* _DIRECTIONS FOR THIS TASK_
Begin at the line containing "[[(side * inner, y" in the data below and go on through the line containing "for y, z, inner in hump[2:]])", repeating each line exactly; include both ends and no other line.

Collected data
○ ○ ○ ○
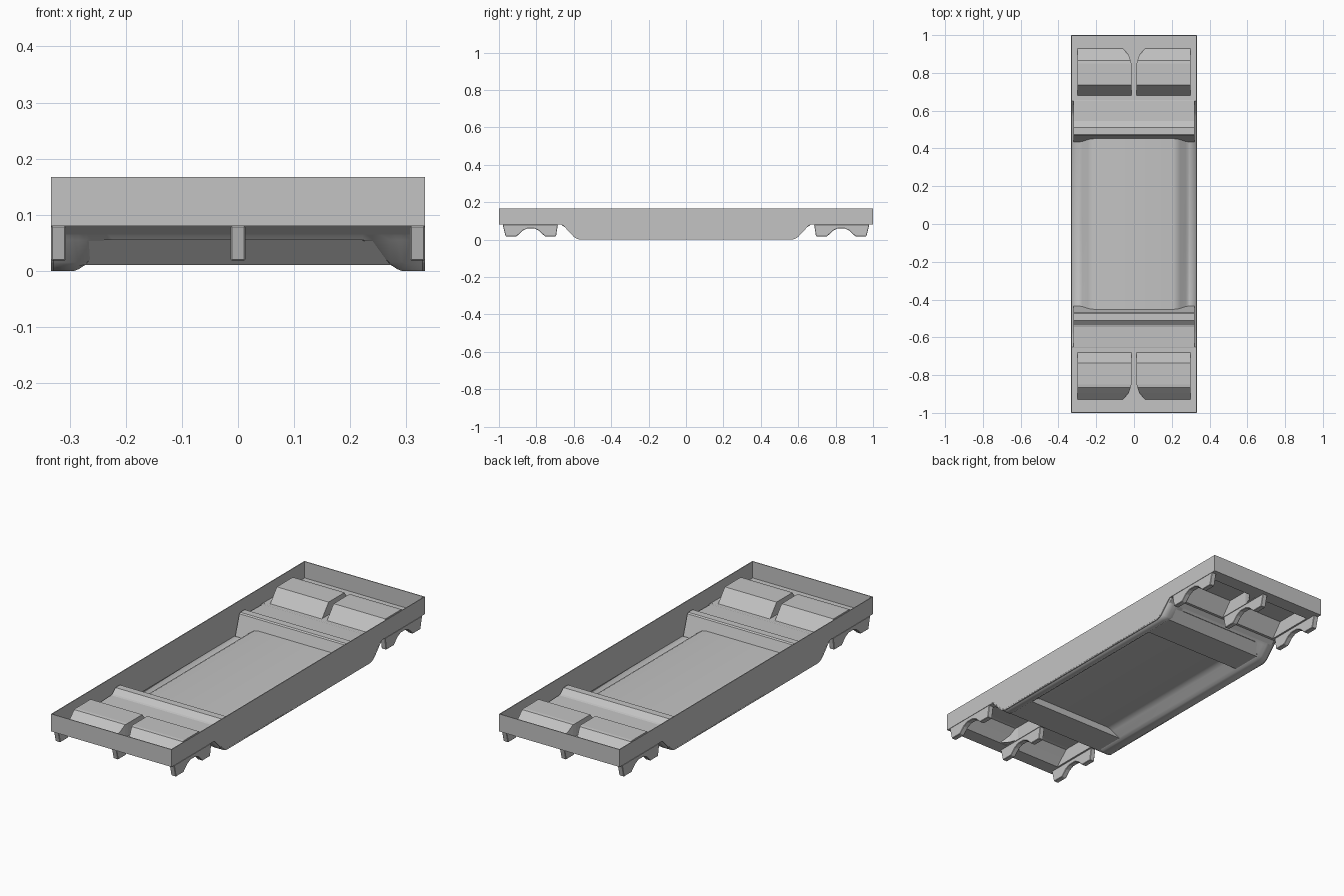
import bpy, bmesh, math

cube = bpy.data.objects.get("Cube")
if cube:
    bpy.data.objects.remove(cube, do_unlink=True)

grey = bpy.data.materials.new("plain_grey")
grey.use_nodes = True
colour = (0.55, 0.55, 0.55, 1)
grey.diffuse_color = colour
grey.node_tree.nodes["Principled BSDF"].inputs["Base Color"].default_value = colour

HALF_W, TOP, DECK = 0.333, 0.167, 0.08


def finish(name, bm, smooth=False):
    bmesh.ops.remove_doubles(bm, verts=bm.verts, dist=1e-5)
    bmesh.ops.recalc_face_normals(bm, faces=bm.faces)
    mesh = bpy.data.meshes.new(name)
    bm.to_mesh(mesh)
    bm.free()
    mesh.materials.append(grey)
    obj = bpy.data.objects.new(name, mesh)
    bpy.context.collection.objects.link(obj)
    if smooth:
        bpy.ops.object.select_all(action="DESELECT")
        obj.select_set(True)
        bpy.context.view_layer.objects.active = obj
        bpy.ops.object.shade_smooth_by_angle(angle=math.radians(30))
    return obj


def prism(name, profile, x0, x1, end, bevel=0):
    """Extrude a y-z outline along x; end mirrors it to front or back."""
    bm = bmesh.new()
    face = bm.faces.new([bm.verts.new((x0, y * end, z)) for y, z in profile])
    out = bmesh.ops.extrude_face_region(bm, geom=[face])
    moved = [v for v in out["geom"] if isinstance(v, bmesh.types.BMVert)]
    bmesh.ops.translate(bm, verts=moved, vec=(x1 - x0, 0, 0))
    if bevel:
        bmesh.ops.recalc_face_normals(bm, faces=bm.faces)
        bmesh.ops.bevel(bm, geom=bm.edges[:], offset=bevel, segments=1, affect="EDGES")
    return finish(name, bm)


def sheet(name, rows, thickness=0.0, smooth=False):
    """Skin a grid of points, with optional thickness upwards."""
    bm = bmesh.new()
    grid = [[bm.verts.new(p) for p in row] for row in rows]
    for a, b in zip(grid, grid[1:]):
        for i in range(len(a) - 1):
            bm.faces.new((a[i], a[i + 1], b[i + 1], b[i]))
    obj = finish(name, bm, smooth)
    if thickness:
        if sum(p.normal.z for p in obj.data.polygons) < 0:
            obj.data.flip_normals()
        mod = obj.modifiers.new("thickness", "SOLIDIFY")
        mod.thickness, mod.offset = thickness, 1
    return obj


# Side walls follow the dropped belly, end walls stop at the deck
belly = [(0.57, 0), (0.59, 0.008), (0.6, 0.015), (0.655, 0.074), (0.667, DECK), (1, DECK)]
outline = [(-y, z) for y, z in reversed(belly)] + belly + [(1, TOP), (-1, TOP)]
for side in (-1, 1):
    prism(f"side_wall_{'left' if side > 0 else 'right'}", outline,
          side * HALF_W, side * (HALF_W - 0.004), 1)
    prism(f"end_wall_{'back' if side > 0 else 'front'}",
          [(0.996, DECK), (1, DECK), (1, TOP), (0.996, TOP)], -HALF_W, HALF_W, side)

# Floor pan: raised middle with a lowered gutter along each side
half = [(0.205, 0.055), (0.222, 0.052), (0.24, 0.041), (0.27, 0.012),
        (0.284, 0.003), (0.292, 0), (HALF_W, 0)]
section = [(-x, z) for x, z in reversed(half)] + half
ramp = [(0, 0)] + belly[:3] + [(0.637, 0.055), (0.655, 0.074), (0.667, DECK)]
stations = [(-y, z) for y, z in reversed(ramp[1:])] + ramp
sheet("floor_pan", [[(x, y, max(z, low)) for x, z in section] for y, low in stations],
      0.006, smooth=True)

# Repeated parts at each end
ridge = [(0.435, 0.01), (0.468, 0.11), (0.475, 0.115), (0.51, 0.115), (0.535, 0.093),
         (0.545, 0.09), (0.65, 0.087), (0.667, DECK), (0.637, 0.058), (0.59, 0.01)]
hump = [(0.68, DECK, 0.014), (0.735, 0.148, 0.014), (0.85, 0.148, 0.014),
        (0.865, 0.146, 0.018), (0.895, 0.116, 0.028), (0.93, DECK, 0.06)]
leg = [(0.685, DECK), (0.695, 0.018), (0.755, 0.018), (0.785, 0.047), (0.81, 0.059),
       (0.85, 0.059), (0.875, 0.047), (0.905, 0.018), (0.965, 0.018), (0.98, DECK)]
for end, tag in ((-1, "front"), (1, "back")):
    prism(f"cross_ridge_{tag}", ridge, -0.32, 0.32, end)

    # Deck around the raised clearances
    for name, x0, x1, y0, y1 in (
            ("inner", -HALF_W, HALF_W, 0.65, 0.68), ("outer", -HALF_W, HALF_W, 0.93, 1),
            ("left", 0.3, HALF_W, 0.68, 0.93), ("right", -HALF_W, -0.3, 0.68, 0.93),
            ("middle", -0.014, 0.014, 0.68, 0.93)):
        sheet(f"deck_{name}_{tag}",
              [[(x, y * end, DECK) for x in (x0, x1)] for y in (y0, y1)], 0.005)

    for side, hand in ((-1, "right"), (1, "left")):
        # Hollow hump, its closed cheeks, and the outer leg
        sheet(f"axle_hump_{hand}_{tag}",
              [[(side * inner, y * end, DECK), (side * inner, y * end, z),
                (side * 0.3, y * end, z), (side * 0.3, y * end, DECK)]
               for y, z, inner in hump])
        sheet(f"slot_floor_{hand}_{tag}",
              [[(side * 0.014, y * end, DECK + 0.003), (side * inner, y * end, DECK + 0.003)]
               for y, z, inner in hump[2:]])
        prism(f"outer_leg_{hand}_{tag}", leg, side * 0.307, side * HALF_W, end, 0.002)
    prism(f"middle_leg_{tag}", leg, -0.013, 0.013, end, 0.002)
○ ○ ○ ○
* _COMPLETED TASK_
              [[(side * inner, y * end, DECK), (side * inner, y * end, z),
                (side * 0.3, y * end, z), (side * 0.3, y * end, DECK)]
               for y, z, inner in hump])
        sheet(f"slot_floor_{hand}_{tag}",
              [[(side * 0.014, y * end, DECK + 0.003), (side * inner, y * end, DECK + 0.003)]
               for y, z, inner in hump[2:]])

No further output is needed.